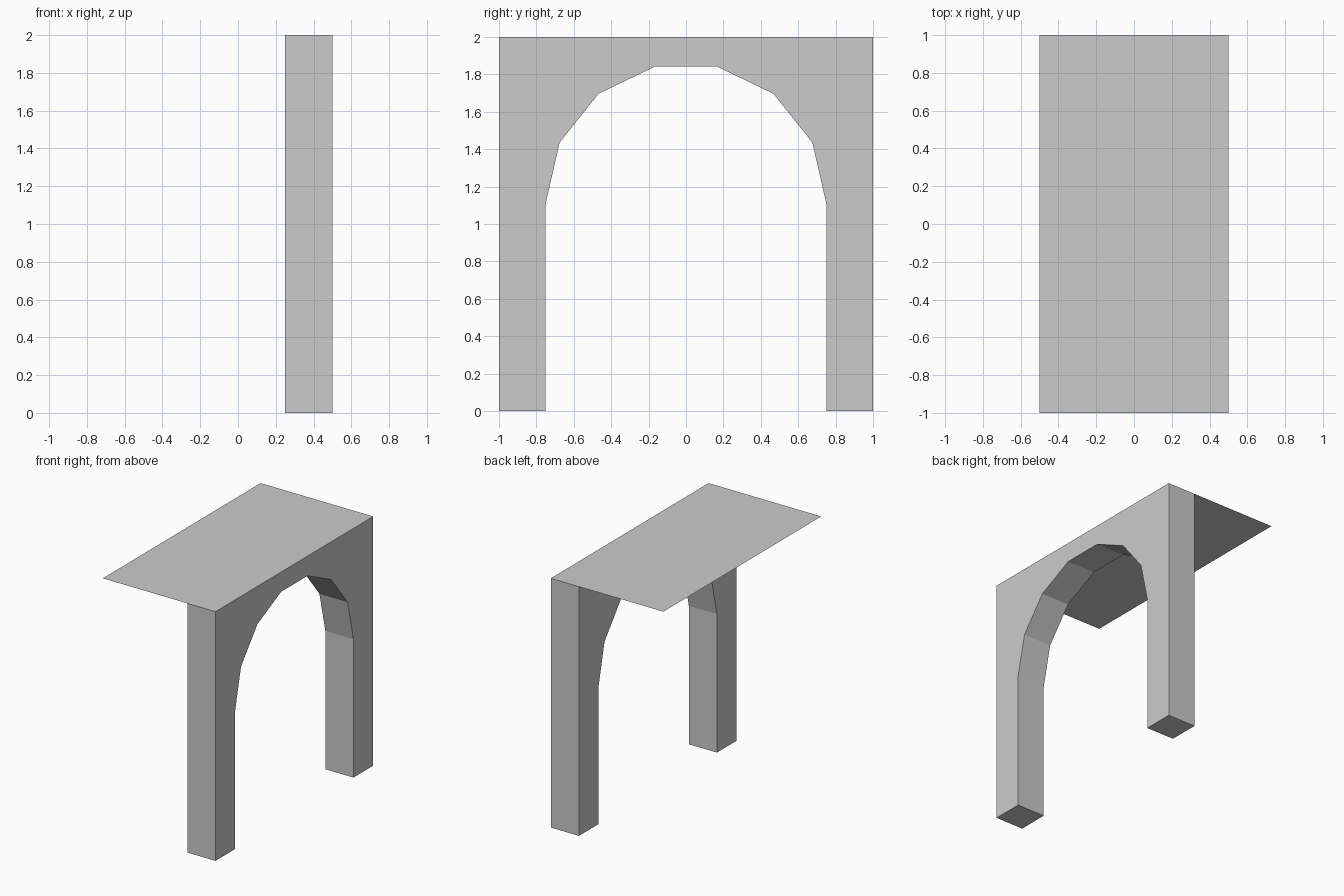
import bpy, bmesh, math

if "Cube" in bpy.data.objects:
    bpy.data.objects.remove(bpy.data.objects["Cube"])


def finish(bm, name):
    mesh = bpy.data.meshes.new(name)
    bm.to_mesh(mesh)
    bm.free()
    obj = bpy.data.objects.new(name, mesh)
    bpy.context.collection.objects.link(obj)
    return obj


# Dimensions
HEIGHT, HALF_LEN = 2.0, 1.0
X_IN, X_OUT = 0.25, 0.5
RADIUS, SPRING, SEGMENTS = 0.75, 1.11, 7

# Arched wall: profile in the y-z plane, extruded along x
arch = [(RADIUS * math.cos(math.pi * i / SEGMENTS),
         SPRING + RADIUS * math.sin(math.pi * i / SEGMENTS))
        for i in range(SEGMENTS + 1)]
profile = ([(-HALF_LEN, 0), (-HALF_LEN, HEIGHT), (HALF_LEN, HEIGHT),
            (HALF_LEN, 0), (RADIUS, 0)] + arch + [(-RADIUS, 0)])

bm = bmesh.new()
face = bm.faces.new([bm.verts.new((X_IN, y, z)) for y, z in profile])
ext = bmesh.ops.extrude_face_region(bm, geom=[face], use_keep_orig=True)
moved = [v for v in ext["geom"] if isinstance(v, bmesh.types.BMVert)]
bmesh.ops.translate(bm, verts=moved, vec=(X_OUT - X_IN, 0, 0))
bmesh.ops.recalc_face_normals(bm, faces=bm.faces[:])
# The top is left open because the roof sheet covers it
top = [f for f in bm.faces if all(v.co.z > HEIGHT - 1e-4 for v in f.verts)]
bmesh.ops.delete(bm, geom=top, context='FACES_ONLY')
finish(bm, "arched_wall")

# Roof: thin sheet overhanging the inner side of the wall
bm = bmesh.new()
bm.faces.new([bm.verts.new((x, y, HEIGHT)) for x, y in
              ((-X_OUT, -HALF_LEN), (X_OUT, -HALF_LEN),
               (X_OUT, HALF_LEN), (-X_OUT, HALF_LEN))])
finish(bm, "roof_sheet")
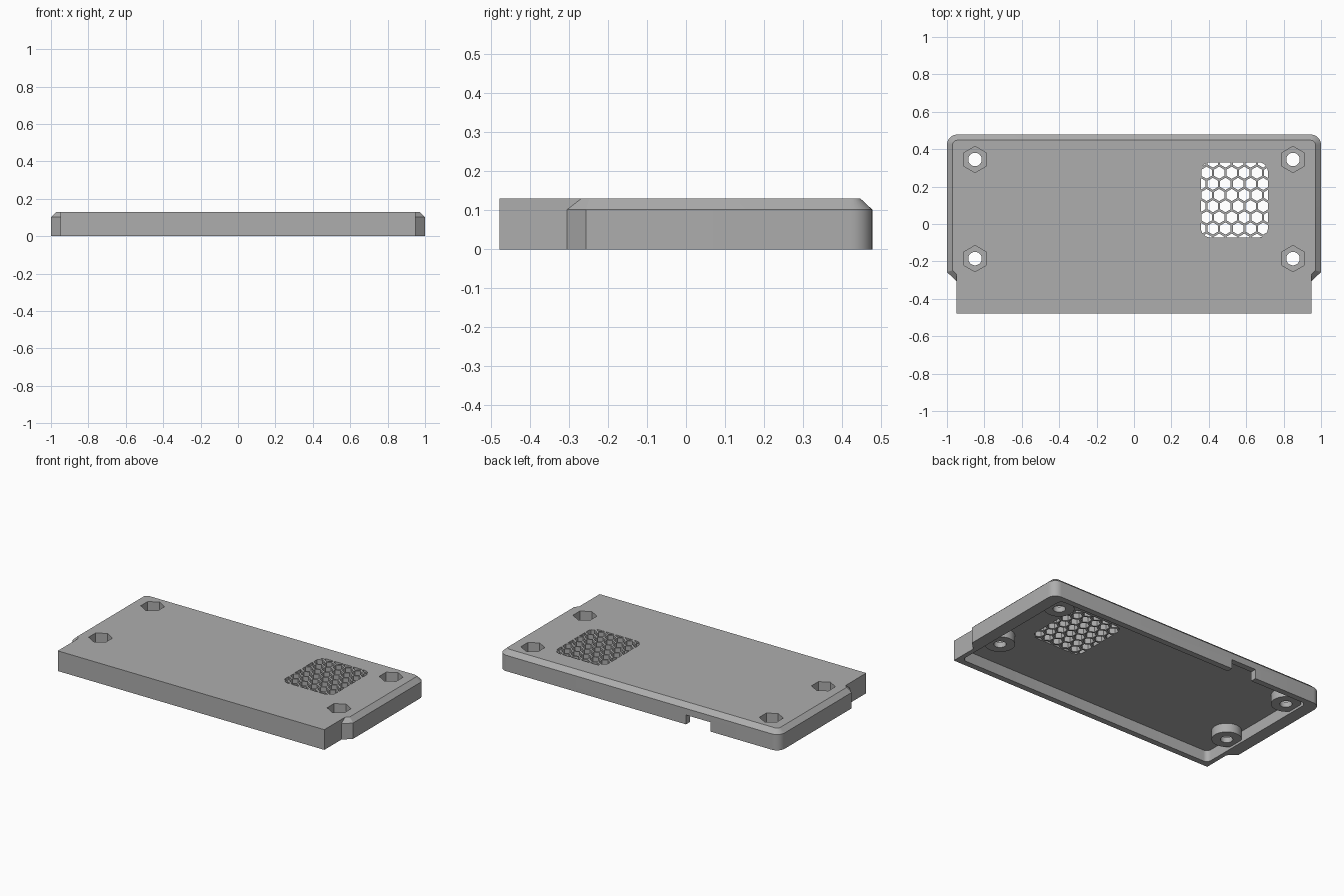
import bpy, bmesh, math

if "Cube" in bpy.data.objects:
    bpy.data.objects.remove(bpy.data.objects["Cube"])

grey = bpy.data.materials.new("mid_grey")
grey.diffuse_color = (0.42, 0.42, 0.42, 1)
grey.use_nodes = True
grey.node_tree.nodes["Principled BSDF"].inputs["Base Color"].default_value = grey.diffuse_color


def loft(name, loops):
    """Closed solid through stacked loops of (x, y, z) points."""
    bm = bmesh.new()
    rings = [[bm.verts.new(p) for p in loop] for loop in loops]
    n = len(rings[0])
    for a, b in zip(rings, rings[1:]):
        for i in range(n):
            j = (i + 1) % n
            bm.faces.new((a[i], a[j], b[j], b[i]))
    bm.faces.new(rings[0][::-1])
    bm.faces.new(rings[-1])
    bmesh.ops.recalc_face_normals(bm, faces=bm.faces)
    me = bpy.data.meshes.new(name)
    bm.to_mesh(me)
    bm.free()
    ob = bpy.data.objects.new(name, me)
    bpy.context.collection.objects.link(ob)
    me.materials.append(grey)
    return ob


def prism(name, pts, z0, z1):
    return loft(name, [[(x, y, z) for x, y in pts] for z in (z0, z1)])


def ngon(cx, cy, r, n):
    """Regular polygon with a corner pointing to +y."""
    return [(cx + r * math.sin(-2 * math.pi * i / n),
             cy + r * math.cos(2 * math.pi * i / n)) for i in range(n)]


def rounded(x0, x1, y0, y1, r, seg=6):
    pts = []
    for k, (cx, cy) in enumerate([(x1 - r, y1 - r), (x0 + r, y1 - r),
                                  (x0 + r, y0 + r), (x1 - r, y0 + r)]):
        for s in range(seg + 1):
            a = math.pi / 2 * (k + s / seg)
            pts.append((cx + r * math.cos(a), cy + r * math.sin(a)))
    return pts


def join(name, obs):
    bpy.ops.object.select_all(action='DESELECT')
    for o in obs:
        o.select_set(True)
    bpy.context.view_layer.objects.active = obs[0]
    bpy.ops.object.join()
    obs[0].name = name
    return obs[0]


def boolean(ob, tool, op):
    m = ob.modifiers.new("cut", 'BOOLEAN')
    m.operation, m.solver, m.object = op, 'EXACT', tool
    bpy.context.view_layer.objects.active = ob
    bpy.ops.object.modifier_apply(modifier=m.name)
    bpy.data.objects.remove(tool)


def outline(z, i):
    """Cover outline: narrow front tongue, wider rounded back, edges inset by i."""
    right = [(0.95, -0.478), (0.95, -0.305 + 1.2 * i), (1 - i, -0.257 + 0.3 * i)]
    for s in range(9):
        a = math.pi / 2 * s / 8
        r = 0.055 - i
        right.append((0.945 + r * math.cos(a), 0.423 + r * math.sin(a)))
    return [(x, y, z) for x, y in right + [(-x, y) for x, y in right[::-1]]]


# Cover body with bevelled sides and back, hollow underneath
cover = loft("cover", [outline(0, 0), outline(0.102, 0), outline(0.13, 0.03)])
boolean(cover, prism("cavity", rounded(-0.92, 0.92, -0.44, 0.44, 0.03), -0.1, 0.072), 'DIFFERENCE')

# Cable notch in the back wall
notch = [(-0.51, 0.40), (-0.335, 0.40), (-0.335, 0.6), (-0.51, 0.6)]
boolean(cover, prism("notch", notch, -0.1, 0.06), 'DIFFERENCE')

# Screw bosses, nut pockets and screw holes
spots = [(sx * 0.85, y) for sx in (-1, 1) for y in (0.345, -0.185)]
for x, y in spots:
    boolean(cover, prism("boss", ngon(x, y, 0.087, 32), 0.015, 0.1), 'UNION')
for x, y in spots:
    boolean(cover, prism("nut_pocket", ngon(x, y, 0.07, 6), 0.05, 0.3), 'DIFFERENCE')
    boolean(cover, prism("screw_hole", ngon(x, y, 0.036, 32), -0.1, 0.2), 'DIFFERENCE')

# Honeycomb vent, clipped to a rounded square
cells = []
for row in range(8):
    for col in range(7):
        x = 0.321 + 0.0672 * col + (0.0336 if row % 2 == 0 else 0)
        cells.append(prism("cell", ngon(x, 0.334 - 0.0597 * row, 0.0325, 6), 0.03, 0.2))
vent = join("vent", cells)
boolean(vent, prism("vent_area", rounded(0.358, 0.716, -0.072, 0.33, 0.05), 0.0, 0.17), 'INTERSECT')
boolean(cover, vent, 'DIFFERENCE')

# Smooth the round surfaces, keep the edges sharp
bpy.ops.object.select_all(action='DESELECT')
cover.select_set(True)
bpy.context.view_layer.objects.active = cover
bpy.ops.object.shade_smooth_by_angle(angle=math.radians(25))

——————————

**Work required:**
Only the lines of the data holding the string "prism" are wanted; copy each of them.

**Finished exercise:**
def prism(name, pts, z0, z1):
boolean(cover, prism("cavity", rounded(-0.92, 0.92, -0.44, 0.44, 0.03), -0.1, 0.072), 'DIFFERENCE')
boolean(cover, prism("notch", notch, -0.1, 0.06), 'DIFFERENCE')
    boolean(cover, prism("boss", ngon(x, y, 0.087, 32), 0.015, 0.1), 'UNION')
    boolean(cover, prism("nut_pocket", ngon(x, y, 0.07, 6), 0.05, 0.3), 'DIFFERENCE')
    boolean(cover, prism("screw_hole", ngon(x, y, 0.036, 32), -0.1, 0.2), 'DIFFERENCE')
        cells.append(prism("cell", ngon(x, 0.334 - 0.0597 * row, 0.0325, 6), 0.03, 0.2))
boolean(vent, prism("vent_area", rounded(0.358, 0.716, -0.072, 0.33, 0.05), 0.0, 0.17), 'INTERSECT')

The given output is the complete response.